Segment Start: RECORDS SUPPLIED
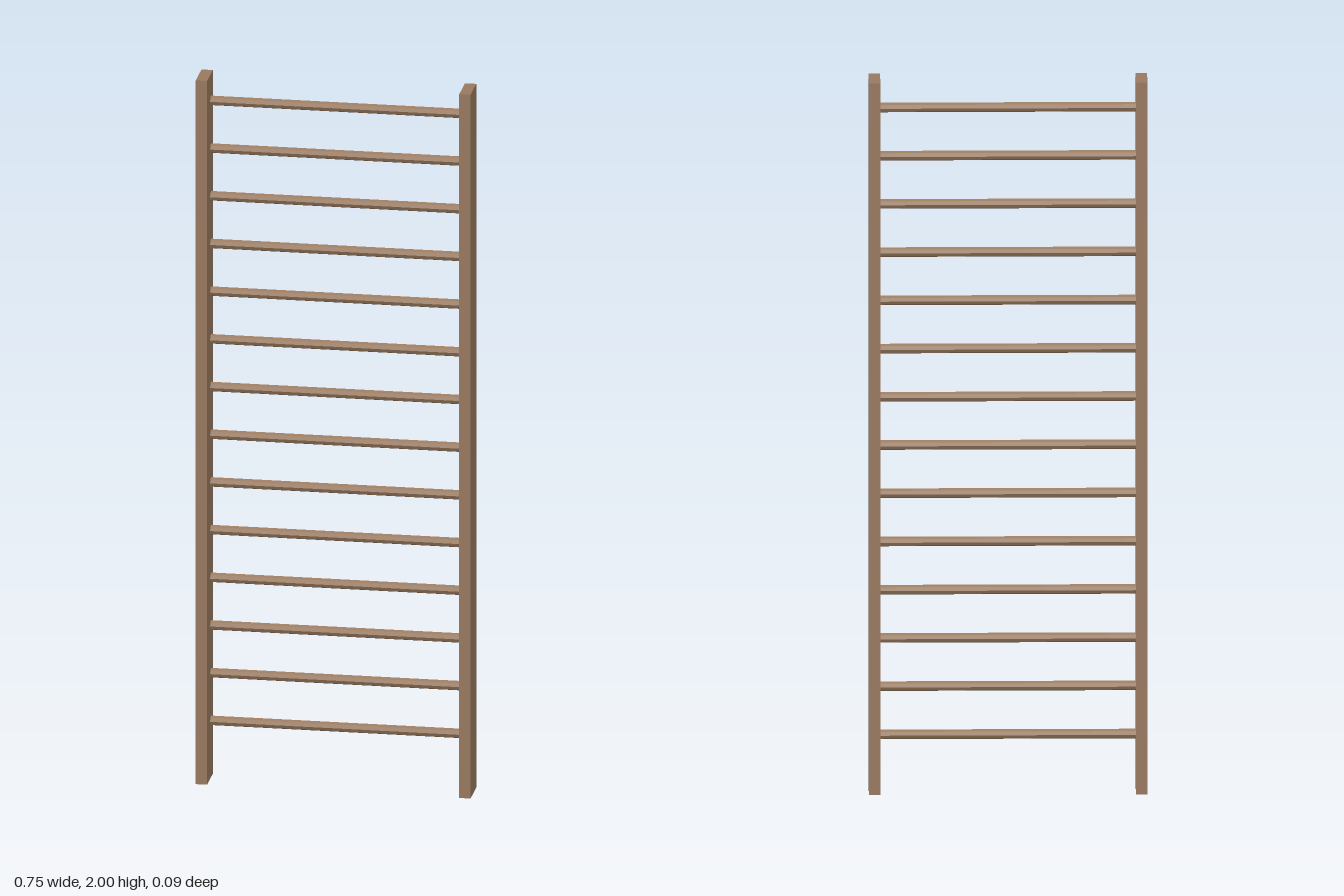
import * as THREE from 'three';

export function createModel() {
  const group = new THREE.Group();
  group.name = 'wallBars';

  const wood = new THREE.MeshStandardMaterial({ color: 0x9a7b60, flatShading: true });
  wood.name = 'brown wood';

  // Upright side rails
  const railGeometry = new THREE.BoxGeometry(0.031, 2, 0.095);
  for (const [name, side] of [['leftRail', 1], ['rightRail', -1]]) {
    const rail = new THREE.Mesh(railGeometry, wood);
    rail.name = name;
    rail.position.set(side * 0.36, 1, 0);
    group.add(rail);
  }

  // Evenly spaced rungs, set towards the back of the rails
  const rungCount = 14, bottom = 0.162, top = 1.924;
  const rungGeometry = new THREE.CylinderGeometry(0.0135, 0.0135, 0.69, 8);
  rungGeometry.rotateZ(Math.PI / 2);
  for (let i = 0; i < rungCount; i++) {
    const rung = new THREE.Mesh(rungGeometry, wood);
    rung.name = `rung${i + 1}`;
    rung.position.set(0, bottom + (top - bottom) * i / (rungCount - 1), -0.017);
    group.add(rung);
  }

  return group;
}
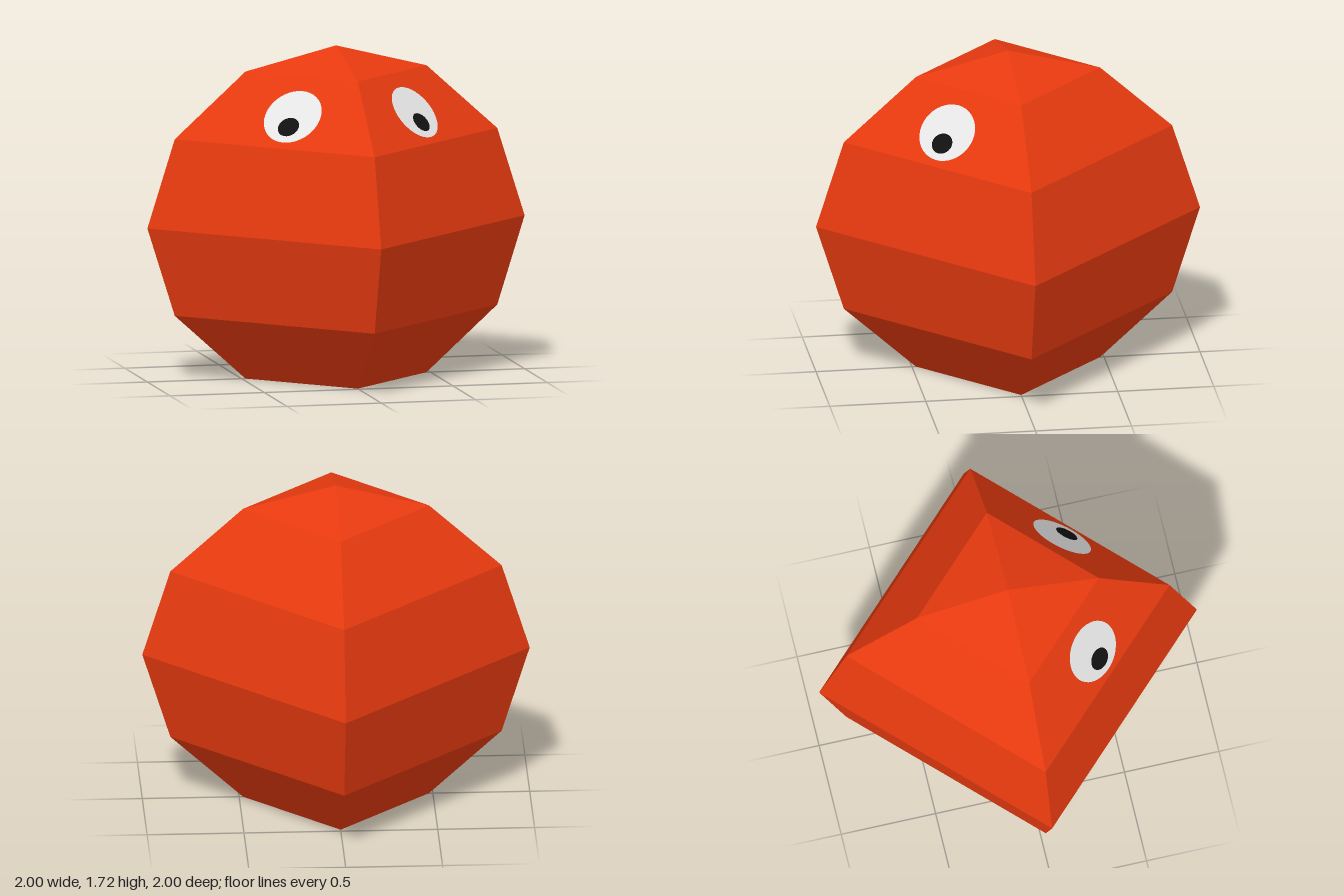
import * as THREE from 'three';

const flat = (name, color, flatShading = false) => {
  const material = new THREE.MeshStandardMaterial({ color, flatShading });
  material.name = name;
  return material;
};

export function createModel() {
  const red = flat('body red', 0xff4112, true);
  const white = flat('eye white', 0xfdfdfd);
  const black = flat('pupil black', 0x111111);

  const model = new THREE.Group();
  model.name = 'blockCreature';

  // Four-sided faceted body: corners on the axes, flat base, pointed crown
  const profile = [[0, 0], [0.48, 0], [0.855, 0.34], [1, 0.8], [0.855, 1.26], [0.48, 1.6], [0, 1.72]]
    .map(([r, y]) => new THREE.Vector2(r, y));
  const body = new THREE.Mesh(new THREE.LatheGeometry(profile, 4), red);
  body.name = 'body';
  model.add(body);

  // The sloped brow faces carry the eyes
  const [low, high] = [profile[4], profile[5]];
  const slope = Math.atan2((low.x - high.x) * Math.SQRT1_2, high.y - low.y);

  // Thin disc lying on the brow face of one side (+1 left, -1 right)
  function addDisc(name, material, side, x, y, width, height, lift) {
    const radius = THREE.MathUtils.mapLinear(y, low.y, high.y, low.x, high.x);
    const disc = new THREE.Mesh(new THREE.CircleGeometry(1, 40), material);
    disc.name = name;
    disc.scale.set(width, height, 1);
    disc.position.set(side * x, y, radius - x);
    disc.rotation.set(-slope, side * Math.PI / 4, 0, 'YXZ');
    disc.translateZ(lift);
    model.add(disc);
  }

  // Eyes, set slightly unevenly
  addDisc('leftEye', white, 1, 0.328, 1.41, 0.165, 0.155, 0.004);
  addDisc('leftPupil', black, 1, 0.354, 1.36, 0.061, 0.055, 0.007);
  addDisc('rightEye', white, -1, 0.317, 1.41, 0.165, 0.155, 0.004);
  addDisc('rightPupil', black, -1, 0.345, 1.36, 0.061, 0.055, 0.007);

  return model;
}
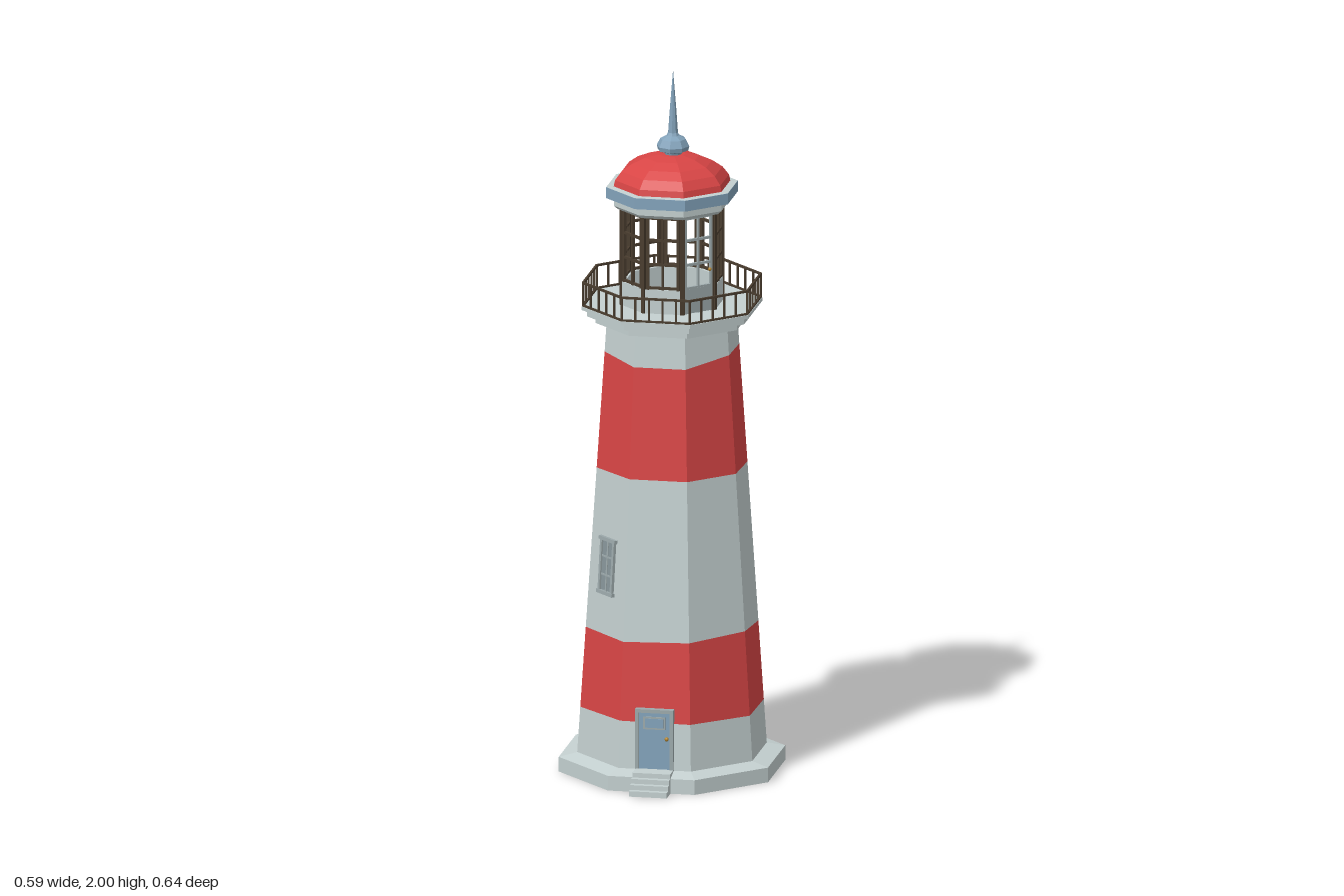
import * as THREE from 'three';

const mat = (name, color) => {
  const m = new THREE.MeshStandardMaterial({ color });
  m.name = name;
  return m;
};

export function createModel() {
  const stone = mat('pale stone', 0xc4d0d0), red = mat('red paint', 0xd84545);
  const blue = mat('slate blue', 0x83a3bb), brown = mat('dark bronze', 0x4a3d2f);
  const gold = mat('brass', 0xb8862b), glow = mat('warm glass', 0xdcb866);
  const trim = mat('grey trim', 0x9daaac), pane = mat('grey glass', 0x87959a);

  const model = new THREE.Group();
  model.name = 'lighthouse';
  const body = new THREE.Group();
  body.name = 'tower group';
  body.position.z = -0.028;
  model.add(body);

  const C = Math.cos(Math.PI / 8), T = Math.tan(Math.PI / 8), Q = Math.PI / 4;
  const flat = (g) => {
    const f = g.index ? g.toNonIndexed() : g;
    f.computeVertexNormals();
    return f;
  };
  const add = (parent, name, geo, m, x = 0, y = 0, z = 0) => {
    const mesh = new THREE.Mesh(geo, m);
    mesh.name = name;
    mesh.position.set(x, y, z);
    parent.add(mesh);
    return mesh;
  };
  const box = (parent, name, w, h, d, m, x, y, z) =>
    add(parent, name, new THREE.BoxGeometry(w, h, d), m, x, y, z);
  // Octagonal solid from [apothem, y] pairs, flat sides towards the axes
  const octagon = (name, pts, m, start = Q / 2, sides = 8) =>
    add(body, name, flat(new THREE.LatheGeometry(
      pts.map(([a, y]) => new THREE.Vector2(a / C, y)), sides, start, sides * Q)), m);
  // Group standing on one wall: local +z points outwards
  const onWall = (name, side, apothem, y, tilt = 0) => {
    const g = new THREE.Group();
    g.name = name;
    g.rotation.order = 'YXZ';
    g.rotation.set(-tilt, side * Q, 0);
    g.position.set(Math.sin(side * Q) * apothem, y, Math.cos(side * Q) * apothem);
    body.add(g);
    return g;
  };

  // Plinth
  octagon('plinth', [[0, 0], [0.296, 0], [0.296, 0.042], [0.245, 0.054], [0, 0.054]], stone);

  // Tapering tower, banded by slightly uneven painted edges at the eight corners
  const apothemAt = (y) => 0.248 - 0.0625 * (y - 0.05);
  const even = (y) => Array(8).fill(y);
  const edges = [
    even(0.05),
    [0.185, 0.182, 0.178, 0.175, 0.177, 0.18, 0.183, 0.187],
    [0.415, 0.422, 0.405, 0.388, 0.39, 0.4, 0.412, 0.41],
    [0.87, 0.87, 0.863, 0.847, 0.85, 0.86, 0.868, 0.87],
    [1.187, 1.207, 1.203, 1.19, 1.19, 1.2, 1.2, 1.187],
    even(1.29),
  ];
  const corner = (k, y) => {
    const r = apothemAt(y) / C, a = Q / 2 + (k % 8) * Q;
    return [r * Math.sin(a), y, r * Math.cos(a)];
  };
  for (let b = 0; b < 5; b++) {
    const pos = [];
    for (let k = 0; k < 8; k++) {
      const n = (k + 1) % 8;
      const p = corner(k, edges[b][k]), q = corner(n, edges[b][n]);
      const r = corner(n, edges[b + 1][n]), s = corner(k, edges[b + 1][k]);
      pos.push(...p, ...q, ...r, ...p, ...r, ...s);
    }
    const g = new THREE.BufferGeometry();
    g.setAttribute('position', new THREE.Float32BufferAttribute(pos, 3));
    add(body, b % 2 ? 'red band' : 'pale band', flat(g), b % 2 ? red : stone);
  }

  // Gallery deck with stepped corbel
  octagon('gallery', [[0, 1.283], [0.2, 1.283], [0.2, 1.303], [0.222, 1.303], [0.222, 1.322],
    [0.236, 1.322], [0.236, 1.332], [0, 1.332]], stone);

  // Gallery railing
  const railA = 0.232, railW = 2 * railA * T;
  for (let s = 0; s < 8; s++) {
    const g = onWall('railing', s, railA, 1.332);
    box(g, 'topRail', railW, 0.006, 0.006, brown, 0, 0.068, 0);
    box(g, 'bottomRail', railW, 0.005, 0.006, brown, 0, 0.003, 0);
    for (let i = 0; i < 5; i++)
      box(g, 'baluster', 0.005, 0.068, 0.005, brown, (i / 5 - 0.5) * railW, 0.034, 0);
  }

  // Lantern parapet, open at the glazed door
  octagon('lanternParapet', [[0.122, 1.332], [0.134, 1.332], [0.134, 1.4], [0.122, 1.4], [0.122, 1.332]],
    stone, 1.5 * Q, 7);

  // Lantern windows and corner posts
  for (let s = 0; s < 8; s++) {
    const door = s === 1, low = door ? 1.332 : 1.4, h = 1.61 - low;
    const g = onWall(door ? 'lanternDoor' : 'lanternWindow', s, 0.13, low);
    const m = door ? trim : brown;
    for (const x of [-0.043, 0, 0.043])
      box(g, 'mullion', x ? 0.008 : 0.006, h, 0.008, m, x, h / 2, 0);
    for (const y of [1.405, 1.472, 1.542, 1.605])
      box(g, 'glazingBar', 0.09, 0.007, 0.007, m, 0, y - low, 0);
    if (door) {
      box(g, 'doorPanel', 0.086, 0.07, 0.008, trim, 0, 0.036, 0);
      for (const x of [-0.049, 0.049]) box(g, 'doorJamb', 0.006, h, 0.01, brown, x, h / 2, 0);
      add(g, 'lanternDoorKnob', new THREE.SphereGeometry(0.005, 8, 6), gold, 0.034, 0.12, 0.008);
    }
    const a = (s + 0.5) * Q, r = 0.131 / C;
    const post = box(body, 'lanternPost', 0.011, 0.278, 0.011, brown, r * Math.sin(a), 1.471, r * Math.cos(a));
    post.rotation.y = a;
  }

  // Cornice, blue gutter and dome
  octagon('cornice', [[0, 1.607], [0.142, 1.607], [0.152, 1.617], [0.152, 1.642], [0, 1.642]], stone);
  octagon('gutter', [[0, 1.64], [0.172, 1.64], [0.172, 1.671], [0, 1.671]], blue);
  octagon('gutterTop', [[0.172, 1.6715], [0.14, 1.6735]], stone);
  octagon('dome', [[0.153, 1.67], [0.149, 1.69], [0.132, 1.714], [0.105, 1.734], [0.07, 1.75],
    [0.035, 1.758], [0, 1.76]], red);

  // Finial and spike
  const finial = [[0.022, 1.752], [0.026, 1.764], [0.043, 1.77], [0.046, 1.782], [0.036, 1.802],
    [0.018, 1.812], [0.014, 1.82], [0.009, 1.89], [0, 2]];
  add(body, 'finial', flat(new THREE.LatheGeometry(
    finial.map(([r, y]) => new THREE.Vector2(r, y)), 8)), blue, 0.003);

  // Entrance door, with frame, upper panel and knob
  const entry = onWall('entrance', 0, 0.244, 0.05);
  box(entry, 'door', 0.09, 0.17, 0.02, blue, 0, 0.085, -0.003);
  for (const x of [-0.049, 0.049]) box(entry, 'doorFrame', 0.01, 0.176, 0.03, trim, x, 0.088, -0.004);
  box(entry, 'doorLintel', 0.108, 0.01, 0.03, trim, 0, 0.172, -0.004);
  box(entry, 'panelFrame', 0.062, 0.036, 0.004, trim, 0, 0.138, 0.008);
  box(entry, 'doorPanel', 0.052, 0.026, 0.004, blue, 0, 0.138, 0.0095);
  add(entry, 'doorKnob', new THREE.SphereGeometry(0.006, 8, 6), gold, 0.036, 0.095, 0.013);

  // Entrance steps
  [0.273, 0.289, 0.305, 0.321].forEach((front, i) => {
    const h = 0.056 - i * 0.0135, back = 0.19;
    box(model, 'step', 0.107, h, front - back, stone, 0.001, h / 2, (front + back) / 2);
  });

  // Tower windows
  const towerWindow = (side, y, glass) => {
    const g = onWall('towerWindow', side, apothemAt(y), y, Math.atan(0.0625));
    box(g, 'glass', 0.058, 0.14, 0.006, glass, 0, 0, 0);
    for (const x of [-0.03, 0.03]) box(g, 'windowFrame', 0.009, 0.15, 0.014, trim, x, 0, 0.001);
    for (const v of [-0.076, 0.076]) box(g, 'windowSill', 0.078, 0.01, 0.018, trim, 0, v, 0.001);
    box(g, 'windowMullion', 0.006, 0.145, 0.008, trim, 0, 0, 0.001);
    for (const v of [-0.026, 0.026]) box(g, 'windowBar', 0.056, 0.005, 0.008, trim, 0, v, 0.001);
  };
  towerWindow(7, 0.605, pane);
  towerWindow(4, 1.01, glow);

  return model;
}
Segment End: RECORDS SUPPLIED
* _AIM OF THE TASK_: Go line by line through the records above and copy each one containing "trim".

* _TASK RESPONSE_:
  const trim = mat('grey trim', 0x9daaac), pane = mat('grey glass', 0x87959a);
    const m = door ? trim : brown;
      box(g, 'doorPanel', 0.086, 0.07, 0.008, trim, 0, 0.036, 0);
  for (const x of [-0.049, 0.049]) box(entry, 'doorFrame', 0.01, 0.176, 0.03, trim, x, 0.088, -0.004);
  box(entry, 'doorLintel', 0.108, 0.01, 0.03, trim, 0, 0.172, -0.004);
  box(entry, 'panelFrame', 0.062, 0.036, 0.004, trim, 0, 0.138, 0.008);
    for (const x of [-0.03, 0.03]) box(g, 'windowFrame', 0.009, 0.15, 0.014, trim, x, 0, 0.001);
    for (const v of [-0.076, 0.076]) box(g, 'windowSill', 0.078, 0.01, 0.018, trim, 0, v, 0.001);
    box(g, 'windowMullion', 0.006, 0.145, 0.008, trim, 0, 0, 0.001);
    for (const v of [-0.026, 0.026]) box(g, 'windowBar', 0.056, 0.005, 0.008, trim, 0, v, 0.001);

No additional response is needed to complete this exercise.